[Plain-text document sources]
*** Block opens ***

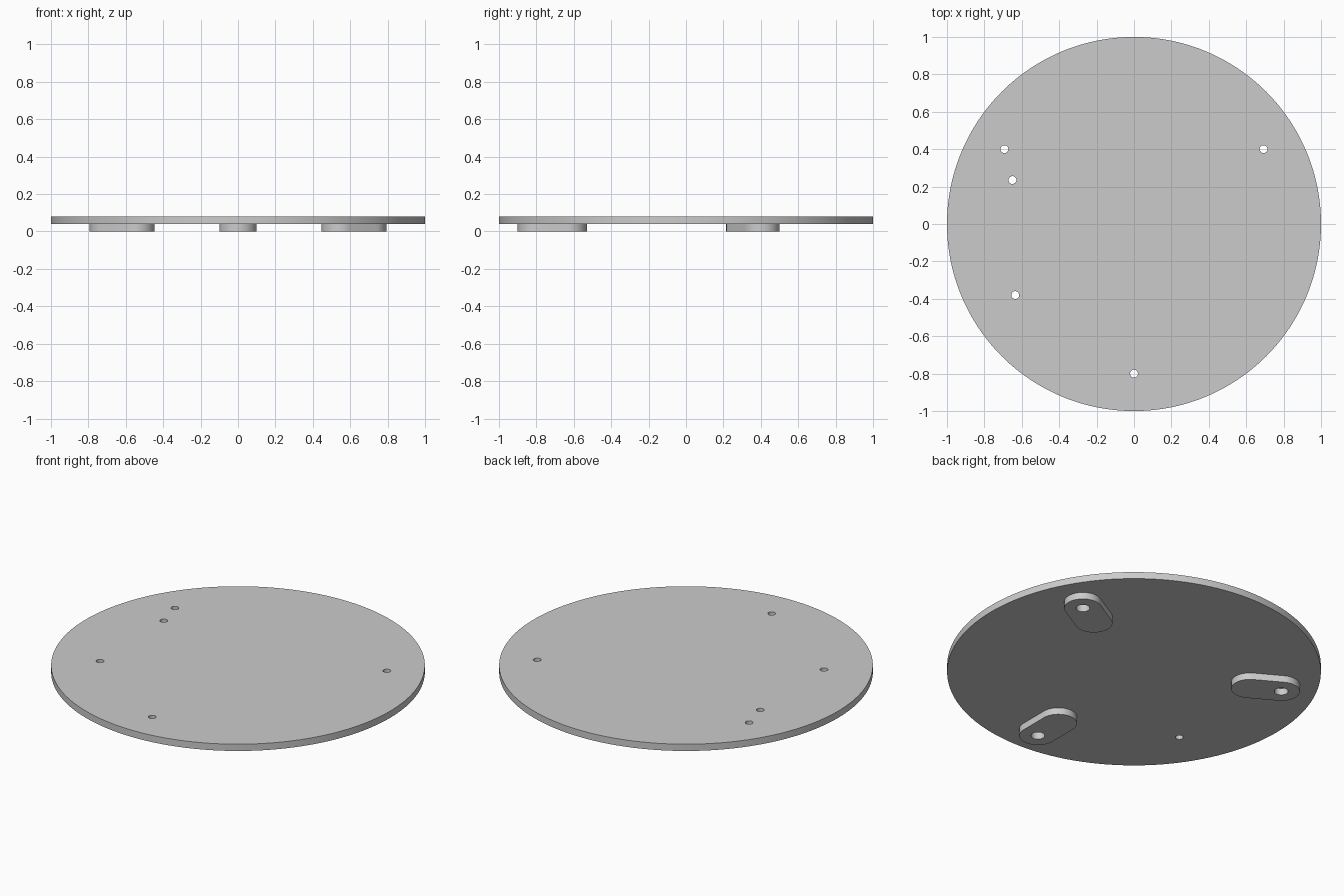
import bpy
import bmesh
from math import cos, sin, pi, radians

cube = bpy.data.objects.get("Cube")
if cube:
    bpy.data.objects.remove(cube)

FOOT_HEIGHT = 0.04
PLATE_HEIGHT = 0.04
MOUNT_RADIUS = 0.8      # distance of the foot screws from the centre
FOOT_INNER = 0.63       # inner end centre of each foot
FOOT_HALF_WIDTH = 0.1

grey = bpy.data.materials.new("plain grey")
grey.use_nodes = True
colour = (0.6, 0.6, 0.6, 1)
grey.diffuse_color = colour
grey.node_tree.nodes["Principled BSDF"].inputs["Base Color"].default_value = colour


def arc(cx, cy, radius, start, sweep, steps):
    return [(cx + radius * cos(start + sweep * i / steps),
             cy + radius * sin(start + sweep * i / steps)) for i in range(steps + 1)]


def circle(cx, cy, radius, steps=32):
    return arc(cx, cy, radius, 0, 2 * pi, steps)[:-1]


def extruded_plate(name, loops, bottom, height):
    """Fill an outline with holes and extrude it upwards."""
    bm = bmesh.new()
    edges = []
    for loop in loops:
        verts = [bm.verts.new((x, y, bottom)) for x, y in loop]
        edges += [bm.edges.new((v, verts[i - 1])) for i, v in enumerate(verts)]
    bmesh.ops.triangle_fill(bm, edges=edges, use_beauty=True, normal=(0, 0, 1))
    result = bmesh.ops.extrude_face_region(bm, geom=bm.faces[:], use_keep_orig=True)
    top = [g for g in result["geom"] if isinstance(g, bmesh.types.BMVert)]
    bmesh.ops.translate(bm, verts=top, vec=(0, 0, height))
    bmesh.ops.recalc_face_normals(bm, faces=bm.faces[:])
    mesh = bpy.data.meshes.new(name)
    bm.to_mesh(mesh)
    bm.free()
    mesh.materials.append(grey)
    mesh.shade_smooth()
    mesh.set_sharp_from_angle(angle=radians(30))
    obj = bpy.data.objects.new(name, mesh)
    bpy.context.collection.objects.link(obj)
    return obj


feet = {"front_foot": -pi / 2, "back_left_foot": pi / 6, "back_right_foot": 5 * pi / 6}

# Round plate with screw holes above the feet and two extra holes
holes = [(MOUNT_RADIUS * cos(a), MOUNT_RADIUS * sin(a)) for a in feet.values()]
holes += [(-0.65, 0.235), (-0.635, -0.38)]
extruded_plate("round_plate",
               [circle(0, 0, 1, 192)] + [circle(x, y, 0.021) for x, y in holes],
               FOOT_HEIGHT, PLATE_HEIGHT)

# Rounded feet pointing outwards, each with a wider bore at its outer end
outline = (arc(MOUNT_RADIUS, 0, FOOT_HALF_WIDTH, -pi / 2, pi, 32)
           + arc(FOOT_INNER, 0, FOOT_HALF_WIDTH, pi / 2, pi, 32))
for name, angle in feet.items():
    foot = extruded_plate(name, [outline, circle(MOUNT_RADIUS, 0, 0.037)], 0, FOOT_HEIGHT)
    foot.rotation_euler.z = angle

*** Block closes ***

Task item » Please, from the entries above, set down exactly the lines from the one containing "bm.to_mesh(mesh)" through the one containing "[circle(0, 0, 1, 192)]", and only those.

Solution below »
    bm.to_mesh(mesh)
    bm.free()
    mesh.materials.append(grey)
    mesh.shade_smooth()
    mesh.set_sharp_from_angle(angle=radians(30))
    obj = bpy.data.objects.new(name, mesh)
    bpy.context.collection.objects.link(obj)
    return obj


feet = {"front_foot": -pi / 2, "back_left_foot": pi / 6, "back_right_foot": 5 * pi / 6}

# Round plate with screw holes above the feet and two extra holes
holes = [(MOUNT_RADIUS * cos(a), MOUNT_RADIUS * sin(a)) for a in feet.values()]
holes += [(-0.65, 0.235), (-0.635, -0.38)]
extruded_plate("round_plate",
               [circle(0, 0, 1, 192)] + [circle(x, y, 0.021) for x, y in holes],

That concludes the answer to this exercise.